### Work task
Copy the lines below, word for word, from the first through the line containing "mesh.position.copy(a).lerp(b, 0.5);". Leave the pictures out.

### Data to use
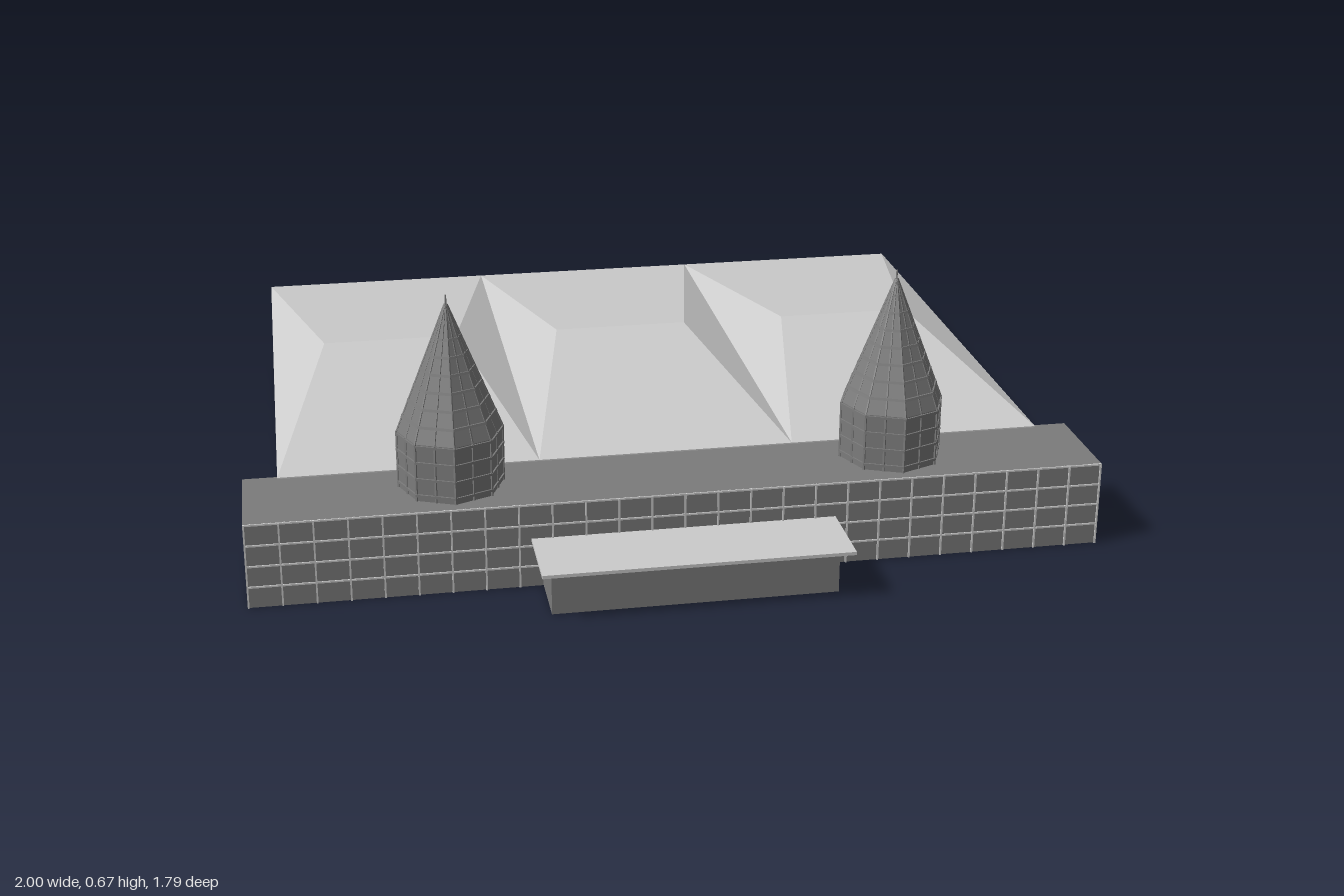
import * as THREE from 'three';

const light = new THREE.MeshStandardMaterial({ color: 0xcccccc, flatShading: true });
const dark = new THREE.MeshStandardMaterial({ color: 0x7b7b7b, flatShading: true });

// Box given by its min and max corners
function box(name, [x0, y0, z0], [x1, y1, z1], material) {
  const mesh = new THREE.Mesh(new THREE.BoxGeometry(x1 - x0, y1 - y0, z1 - z0), material);
  mesh.position.set((x0 + x1) / 2, (y0 + y1) / 2, (z0 + z1) / 2);
  mesh.name = name;
  return mesh;
}

// Thin bar between two points
function bar(name, a, b, radius, material) {
  const mesh = new THREE.Mesh(new THREE.CylinderGeometry(radius, radius, a.distanceTo(b), 4), material);
  mesh.position.copy(a).lerp(b, 0.5);
  mesh.quaternion.setFromUnitVectors(new THREE.Vector3(0, 1, 0), b.clone().sub(a).normalize());
  mesh.name = name;
  return mesh;
}

// Hipped roof whose ridge runs along x
function hipRoof(x0, x1, zBack, zFront, yEave, yRidge, zRidge, inset) {
  const p = [
    [x0, yEave, zBack], [x1, yEave, zBack], [x1, yEave, zFront], [x0, yEave, zFront],
    [x0 + inset, yRidge, zRidge], [x1 - inset, yRidge, zRidge],
  ];
  const faces = [3, 2, 5, 3, 5, 4, 2, 1, 5, 1, 0, 4, 1, 4, 5, 0, 3, 4];
  const geometry = new THREE.BufferGeometry();
  geometry.setAttribute('position', new THREE.Float32BufferAttribute(faces.flatMap((i) => p[i]), 3));
  geometry.computeVertexNormals();
  const mesh = new THREE.Mesh(geometry, light);
  mesh.name = 'hipRoof';
  return mesh;
}

// Octagonal glazed tower with a pointed roof
function tower() {
  const group = new THREE.Group();
  group.name = 'tower';
  const r = 0.121, base = 0.2, eave = 0.345, tip = 0.645;
  const add = (name, top, bottom, y0, y1, sides = 8) => {
    const mesh = new THREE.Mesh(new THREE.CylinderGeometry(top, bottom, y1 - y0, sides), dark);
    mesh.position.y = (y0 + y1) / 2;
    mesh.name = name;
    group.add(mesh);
  };
  add('towerDrum', r, r, base, eave);
  add('towerSpire', 0.003, r, eave, tip);
  add('towerMast', 0.002, 0.002, tip - 0.01, 0.667, 4);

  // Horizontal glazing rings
  for (let i = 0; i < 4; i++) {
    const y = base + 0.02 + i * 0.04;
    add('drumRing', r + 0.004, r + 0.004, y - 0.003, y + 0.003);
  }
  for (let i = 1; i < 8; i++) {
    const y = eave + (tip - eave) * i / 8, ring = r * (1 - i / 8) + 0.004;
    add('spireRing', ring - 0.001, ring + 0.001, y - 0.003, y + 0.003);
  }

  // Upright ribs at the corners and the middle of each face
  for (let i = 0; i < 16; i++) {
    const a = i * Math.PI / 8, d = i % 2 ? r * Math.cos(Math.PI / 8) : r;
    const at = (y, k) => new THREE.Vector3(Math.sin(a) * d * k, y, Math.cos(a) * d * k);
    group.add(bar('drumRib', at(base, 1), at(eave, 1), 0.0035, dark));
    group.add(bar('spireRib', at(eave, 1), at(tip, 0.02), 0.0025, dark));
  }
  return group;
}

export function createModel() {
  const model = new THREE.Group();
  model.name = 'exhibitionHall';

  // Hall with three hipped roof bays
  model.add(box('hall', [-0.915, 0, -0.882], [0.915, 0.203, 0.465], light));
  model.add(box('eaves', [-0.92, 0.203, -0.895], [0.92, 0.209, 0.472], light));
  for (let i = -1; i <= 1; i++) {
    const c = i * 0.613;
    model.add(hipRoof(c - 0.3065, c + 0.3065, -0.895, 0.472, 0.209, 0.28, -0.21, 0.134));
  }

  // Front block with a window grid
  model.add(box('frontBlock', [-1, 0, 0.46], [1, 0.206, 0.708], dark));
  const columns = 26, rows = 4, w = 0.002;
  for (let i = 0; i <= columns; i++) {
    const x = -0.998 + 1.996 * i / columns;
    model.add(box('mullion', [x - w, 0, 0.706], [x + w, 0.206, 0.712], light));
  }
  for (let i = 1; i <= rows; i++) {
    const y = 0.204 * i / rows;
    model.add(box('transom', [-1, y - w, 0.706], [1, y + w, 0.711], light));
  }

  // Entrance and its canopy
  model.add(box('entrance', [-0.33, 0, 0.7], [0.33, 0.104, 0.852], dark));
  model.add(box('canopy', [-0.356, 0.112, 0.7], [0.356, 0.12, 0.897], light));

  for (const side of [-1, 1]) {
    const t = tower();
    t.position.set(side * 0.523, 0, 0.561);
    model.add(t);
  }
  return model;
}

### Response area
import * as THREE from 'three';

const light = new THREE.MeshStandardMaterial({ color: 0xcccccc, flatShading: true });
const dark = new THREE.MeshStandardMaterial({ color: 0x7b7b7b, flatShading: true });

// Box given by its min and max corners
function box(name, [x0, y0, z0], [x1, y1, z1], material) {
  const mesh = new THREE.Mesh(new THREE.BoxGeometry(x1 - x0, y1 - y0, z1 - z0), material);
  mesh.position.set((x0 + x1) / 2, (y0 + y1) / 2, (z0 + z1) / 2);
  mesh.name = name;
  return mesh;
}

// Thin bar between two points
function bar(name, a, b, radius, material) {
  const mesh = new THREE.Mesh(new THREE.CylinderGeometry(radius, radius, a.distanceTo(b), 4), material);
  mesh.position.copy(a).lerp(b, 0.5);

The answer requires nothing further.